National Museum of Scotland reopens
28th July 2011
The National Museum of Scotland is reopening following an extensive, multi-million pound refurbishment project carried out in the facility's Victorian building.
A total of 16 new galleries have been installed for visitors to explore, detailing aspects of the UK's scientific and industrial history, with 8,000 new objects on display.
The exhibits include a life-sized skeleton cast of a Tyrannosaurus rex, 3,000-year-old Egyptian mummies and many specimens collected by Charles Darwin.
Sir Angus Grossart, chairman of the National Museums Scotland's board of trustees, told the BBC the GBP 47.4 million refit was made possible by the Heritage Lottery Fund, Scottish government and private donations.

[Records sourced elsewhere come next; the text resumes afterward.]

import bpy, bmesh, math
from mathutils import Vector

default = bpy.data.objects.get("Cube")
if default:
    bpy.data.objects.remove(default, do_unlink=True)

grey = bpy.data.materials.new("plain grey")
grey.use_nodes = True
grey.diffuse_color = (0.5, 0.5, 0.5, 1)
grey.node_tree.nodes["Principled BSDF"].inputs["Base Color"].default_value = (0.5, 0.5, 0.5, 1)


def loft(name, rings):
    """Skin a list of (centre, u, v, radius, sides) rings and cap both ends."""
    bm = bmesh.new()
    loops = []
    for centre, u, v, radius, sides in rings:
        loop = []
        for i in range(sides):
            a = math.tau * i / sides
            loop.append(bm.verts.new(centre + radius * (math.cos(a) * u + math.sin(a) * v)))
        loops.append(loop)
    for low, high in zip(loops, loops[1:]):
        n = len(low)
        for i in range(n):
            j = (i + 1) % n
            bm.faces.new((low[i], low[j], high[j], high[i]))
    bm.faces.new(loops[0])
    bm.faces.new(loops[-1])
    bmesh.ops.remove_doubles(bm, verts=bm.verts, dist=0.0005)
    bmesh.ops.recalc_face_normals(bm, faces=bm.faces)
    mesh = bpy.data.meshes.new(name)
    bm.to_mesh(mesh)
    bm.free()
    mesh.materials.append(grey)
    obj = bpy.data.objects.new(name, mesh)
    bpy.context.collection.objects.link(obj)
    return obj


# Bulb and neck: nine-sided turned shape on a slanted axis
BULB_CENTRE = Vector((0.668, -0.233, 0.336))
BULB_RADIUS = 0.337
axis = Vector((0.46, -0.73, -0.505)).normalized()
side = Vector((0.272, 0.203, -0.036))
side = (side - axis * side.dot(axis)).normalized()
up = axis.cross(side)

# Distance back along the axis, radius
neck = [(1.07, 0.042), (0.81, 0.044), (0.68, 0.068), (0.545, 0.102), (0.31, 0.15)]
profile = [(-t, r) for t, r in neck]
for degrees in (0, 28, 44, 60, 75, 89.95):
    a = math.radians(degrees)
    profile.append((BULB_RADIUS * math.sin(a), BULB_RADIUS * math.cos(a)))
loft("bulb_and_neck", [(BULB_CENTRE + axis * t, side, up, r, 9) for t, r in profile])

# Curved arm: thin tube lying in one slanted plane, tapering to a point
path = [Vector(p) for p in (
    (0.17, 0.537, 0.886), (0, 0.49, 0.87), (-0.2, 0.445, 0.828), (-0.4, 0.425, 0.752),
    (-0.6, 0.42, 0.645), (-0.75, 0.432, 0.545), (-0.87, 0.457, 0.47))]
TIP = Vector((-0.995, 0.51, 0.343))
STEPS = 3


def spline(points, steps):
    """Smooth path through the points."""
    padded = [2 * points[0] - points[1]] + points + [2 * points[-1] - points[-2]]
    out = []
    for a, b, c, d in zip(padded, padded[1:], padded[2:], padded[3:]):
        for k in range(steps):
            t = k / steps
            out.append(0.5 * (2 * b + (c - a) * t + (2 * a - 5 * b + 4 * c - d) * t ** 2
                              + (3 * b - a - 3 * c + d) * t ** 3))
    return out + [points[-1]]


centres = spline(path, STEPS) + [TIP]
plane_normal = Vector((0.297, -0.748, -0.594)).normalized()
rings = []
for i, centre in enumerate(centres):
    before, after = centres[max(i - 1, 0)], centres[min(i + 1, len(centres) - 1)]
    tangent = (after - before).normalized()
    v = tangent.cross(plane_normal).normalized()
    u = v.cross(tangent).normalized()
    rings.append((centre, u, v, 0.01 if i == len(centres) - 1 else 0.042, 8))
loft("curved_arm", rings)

'The reopening of the National Museum of Scotland, on time and within budget, is a tremendous achievement as importantly it allows us to liberate the strengths of our great collections and mobilise their great potential for dynamic development,' he added.
The National Museum of Scotland, located on Edinburgh's Chambers Street, comprises the former Royal Museum, which was originally opened in 1866 and benefited from the recent refit, and the Museum of Scotland, opened in 1998.